In the first two parts of Advertising Seedstock 101, we sat down with Eric Grant, president and general manager of Angus Productions Inc. to learn about the importance of having a professional website and knowing your customers. In part three, we’ll lay out why it is essential to make a plan – and then stick to it.
Just like a reputable seedstock operation is not built overnight, it takes time to put together an effective marketing plan.
Producers first need to set a budget for paid advertising, along with extra costs for development of the ads, like graphic design, video work or audio clips. Once the budget is made, stick to it.
“The problem for most seedstock producers is they only think about selling something when it is imminent — like 45 days from a production sale. Instead of having a steady plan, a lot of money tends to get thrown at last-minute panic buying,” Grant says. “Make a plan, follow the budget, and you’ll be able to focus your attention on other issues as sale day approaches.”
Whether or not you have customer survey data to help determine where to make advertising investments, don’t put all your eggs in one basket. Online campaigns such as newsletters or banner ads with publications are going to hit different demographics than print ads in regional and national agricultural publications. Same with radio.
“Radio advertising can be really effective, depending on what region of the country you are in,” Grant says. “The Corn Belt and High Plains regions tend to perform better than mountain areas.”
Advertising also needs to be looked at as a long-term, continuous plan. Consistency in colors and messages needs to be kept to create familiarity. Operations need to find a color palette that suits their business and incorporate it into all aspects of their image, Grant says, adding that a simple and clean logo is equally essential. Part of a long-term plan also means keeping a presence with customers even when there isn’t anything to sell.
“One of the effective ways people should think about advertising is to connect with customers when they don’t need to buy anything from you. This makes it more about the customers’ experience and staying in the forefront of their minds,” Grant says. “Summer magazines tend to be fairly small for publications, but that is a great time to run something so customers know they are still out there and alive.”
As the sale approaches, it’s go time.

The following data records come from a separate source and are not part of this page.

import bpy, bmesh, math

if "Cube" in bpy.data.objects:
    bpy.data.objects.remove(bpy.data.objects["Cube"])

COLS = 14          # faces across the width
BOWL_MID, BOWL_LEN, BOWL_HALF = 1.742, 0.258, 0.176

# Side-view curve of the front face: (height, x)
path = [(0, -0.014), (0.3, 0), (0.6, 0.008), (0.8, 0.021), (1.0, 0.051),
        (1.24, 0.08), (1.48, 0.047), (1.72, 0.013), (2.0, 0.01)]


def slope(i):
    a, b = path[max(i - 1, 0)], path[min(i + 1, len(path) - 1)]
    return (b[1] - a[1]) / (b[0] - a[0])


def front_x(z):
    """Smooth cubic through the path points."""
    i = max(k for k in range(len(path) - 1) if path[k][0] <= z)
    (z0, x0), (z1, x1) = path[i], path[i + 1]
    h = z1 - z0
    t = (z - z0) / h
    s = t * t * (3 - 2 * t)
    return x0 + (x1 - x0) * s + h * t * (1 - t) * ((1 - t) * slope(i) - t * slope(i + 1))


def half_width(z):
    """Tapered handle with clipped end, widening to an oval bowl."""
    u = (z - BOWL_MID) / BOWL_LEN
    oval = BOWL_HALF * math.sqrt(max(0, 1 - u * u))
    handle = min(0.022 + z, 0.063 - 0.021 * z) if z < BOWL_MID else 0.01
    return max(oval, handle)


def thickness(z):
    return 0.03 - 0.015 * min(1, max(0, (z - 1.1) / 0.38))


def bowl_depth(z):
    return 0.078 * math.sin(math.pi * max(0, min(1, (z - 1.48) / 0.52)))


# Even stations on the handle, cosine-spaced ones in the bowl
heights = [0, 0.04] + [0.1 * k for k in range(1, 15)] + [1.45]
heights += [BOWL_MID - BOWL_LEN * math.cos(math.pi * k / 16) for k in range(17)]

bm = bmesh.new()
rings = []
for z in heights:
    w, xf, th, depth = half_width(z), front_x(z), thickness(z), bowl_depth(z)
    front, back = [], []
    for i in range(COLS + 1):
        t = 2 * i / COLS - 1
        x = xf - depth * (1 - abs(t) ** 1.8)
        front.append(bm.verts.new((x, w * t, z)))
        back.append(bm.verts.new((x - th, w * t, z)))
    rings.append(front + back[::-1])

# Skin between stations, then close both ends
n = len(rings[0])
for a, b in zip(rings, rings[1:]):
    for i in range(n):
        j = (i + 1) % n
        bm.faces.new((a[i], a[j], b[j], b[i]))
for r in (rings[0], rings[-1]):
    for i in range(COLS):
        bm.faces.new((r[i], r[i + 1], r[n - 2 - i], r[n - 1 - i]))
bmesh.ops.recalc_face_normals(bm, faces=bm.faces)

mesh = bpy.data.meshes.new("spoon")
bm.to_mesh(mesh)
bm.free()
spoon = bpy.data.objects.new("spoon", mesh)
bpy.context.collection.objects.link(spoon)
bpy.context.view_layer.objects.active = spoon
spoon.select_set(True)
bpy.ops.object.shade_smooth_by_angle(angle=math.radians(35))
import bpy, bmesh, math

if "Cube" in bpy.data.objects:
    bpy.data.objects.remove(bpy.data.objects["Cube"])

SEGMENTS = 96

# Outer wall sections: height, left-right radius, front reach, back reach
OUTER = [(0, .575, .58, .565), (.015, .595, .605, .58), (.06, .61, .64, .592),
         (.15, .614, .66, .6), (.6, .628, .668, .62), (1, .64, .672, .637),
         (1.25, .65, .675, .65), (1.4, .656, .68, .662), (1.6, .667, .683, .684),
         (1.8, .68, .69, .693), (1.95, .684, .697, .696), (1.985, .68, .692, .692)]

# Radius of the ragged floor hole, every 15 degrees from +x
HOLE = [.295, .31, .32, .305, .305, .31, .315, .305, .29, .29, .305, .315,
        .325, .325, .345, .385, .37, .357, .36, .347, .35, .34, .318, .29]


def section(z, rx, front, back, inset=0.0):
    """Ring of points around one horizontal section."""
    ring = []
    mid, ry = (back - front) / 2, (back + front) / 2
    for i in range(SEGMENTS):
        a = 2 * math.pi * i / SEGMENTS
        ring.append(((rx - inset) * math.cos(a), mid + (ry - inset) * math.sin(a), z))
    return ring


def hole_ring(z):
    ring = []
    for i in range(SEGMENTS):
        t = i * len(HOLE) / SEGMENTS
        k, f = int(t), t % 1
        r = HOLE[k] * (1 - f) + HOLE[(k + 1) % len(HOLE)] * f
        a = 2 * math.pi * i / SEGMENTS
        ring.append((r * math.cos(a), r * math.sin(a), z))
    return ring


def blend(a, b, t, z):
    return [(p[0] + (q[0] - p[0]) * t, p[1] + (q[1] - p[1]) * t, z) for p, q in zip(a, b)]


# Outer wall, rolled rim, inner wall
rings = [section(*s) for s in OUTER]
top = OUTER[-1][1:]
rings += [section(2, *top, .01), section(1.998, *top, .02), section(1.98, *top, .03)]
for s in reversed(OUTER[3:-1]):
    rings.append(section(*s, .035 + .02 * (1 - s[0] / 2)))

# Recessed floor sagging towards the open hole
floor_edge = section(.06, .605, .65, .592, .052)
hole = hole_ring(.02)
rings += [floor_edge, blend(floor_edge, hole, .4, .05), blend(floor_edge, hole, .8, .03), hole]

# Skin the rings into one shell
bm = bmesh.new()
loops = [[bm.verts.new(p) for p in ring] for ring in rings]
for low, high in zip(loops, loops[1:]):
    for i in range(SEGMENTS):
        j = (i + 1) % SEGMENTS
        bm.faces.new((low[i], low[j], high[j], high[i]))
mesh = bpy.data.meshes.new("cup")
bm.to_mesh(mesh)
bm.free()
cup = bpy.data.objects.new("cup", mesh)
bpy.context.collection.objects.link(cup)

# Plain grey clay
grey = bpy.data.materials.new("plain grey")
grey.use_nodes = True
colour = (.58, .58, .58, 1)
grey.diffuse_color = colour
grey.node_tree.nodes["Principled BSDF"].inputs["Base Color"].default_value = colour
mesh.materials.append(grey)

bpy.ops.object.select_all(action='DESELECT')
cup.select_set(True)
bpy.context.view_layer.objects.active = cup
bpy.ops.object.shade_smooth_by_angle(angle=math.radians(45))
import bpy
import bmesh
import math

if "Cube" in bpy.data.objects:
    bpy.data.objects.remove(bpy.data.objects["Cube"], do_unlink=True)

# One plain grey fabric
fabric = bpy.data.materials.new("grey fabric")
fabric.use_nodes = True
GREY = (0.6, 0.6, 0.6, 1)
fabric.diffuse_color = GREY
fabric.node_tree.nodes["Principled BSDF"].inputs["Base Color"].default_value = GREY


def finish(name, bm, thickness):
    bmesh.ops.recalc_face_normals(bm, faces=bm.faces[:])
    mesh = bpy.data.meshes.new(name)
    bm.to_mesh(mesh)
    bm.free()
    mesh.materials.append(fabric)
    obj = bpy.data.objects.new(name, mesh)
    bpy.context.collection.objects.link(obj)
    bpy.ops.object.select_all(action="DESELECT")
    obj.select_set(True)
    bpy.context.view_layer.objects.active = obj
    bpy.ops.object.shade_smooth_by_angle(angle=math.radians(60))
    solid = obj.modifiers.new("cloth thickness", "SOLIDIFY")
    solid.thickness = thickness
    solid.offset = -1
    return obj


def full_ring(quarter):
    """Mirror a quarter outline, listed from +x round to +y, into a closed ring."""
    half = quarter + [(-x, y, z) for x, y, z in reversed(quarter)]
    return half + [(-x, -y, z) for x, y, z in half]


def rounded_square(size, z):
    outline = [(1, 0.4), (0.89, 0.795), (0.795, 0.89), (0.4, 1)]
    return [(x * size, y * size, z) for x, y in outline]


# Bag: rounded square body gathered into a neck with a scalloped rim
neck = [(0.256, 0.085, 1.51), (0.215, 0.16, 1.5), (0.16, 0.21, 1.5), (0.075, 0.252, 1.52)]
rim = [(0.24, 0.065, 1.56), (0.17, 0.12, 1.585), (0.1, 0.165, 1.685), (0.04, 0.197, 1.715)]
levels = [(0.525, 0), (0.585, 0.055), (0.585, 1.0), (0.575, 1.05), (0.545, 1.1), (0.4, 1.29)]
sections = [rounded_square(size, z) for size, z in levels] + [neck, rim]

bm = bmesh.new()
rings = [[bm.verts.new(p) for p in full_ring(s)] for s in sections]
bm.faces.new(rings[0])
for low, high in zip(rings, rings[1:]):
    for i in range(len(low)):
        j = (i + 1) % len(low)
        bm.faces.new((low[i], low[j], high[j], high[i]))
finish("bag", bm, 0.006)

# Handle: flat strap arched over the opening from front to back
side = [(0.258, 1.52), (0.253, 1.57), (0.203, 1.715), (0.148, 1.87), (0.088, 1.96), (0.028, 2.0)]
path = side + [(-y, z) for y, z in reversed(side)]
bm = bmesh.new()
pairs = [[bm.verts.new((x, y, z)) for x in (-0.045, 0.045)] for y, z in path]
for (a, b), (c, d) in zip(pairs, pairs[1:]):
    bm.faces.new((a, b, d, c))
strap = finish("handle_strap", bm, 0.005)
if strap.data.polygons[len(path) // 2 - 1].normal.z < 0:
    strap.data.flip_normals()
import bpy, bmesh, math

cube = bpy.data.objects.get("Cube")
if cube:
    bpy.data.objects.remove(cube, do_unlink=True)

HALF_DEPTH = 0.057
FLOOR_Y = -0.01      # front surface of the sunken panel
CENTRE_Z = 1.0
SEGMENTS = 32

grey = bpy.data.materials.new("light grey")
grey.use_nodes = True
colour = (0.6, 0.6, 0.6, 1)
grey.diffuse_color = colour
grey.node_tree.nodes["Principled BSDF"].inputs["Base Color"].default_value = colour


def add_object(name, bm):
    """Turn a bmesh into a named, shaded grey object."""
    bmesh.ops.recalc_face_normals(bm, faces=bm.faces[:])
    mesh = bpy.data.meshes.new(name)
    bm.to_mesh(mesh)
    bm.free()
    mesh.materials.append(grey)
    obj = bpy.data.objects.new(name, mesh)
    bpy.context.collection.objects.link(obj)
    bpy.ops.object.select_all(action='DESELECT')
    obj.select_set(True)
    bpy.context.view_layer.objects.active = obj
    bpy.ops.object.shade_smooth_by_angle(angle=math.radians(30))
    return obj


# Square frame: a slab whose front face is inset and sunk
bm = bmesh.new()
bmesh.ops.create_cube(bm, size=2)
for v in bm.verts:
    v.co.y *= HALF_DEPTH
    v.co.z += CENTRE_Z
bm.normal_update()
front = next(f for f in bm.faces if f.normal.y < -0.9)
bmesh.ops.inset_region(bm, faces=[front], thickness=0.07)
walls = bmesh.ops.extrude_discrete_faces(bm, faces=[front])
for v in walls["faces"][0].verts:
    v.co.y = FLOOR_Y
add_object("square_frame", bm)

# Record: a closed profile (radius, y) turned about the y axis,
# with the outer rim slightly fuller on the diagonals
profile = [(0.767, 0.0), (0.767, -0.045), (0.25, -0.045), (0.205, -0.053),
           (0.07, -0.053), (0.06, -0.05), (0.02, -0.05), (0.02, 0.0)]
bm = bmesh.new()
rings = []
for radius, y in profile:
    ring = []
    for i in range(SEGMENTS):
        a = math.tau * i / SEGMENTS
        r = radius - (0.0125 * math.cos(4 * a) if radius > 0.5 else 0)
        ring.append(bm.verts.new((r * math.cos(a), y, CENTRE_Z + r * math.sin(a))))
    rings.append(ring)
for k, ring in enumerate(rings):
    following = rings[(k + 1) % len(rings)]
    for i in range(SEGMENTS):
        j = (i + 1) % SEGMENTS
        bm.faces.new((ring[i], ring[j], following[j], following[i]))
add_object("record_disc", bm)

“Start pushing your offering pretty hard about 90 days in advance of sale day,” he says. “This is early enough to start catching people’s attention without them forgetting about you by the time sale day arrives.”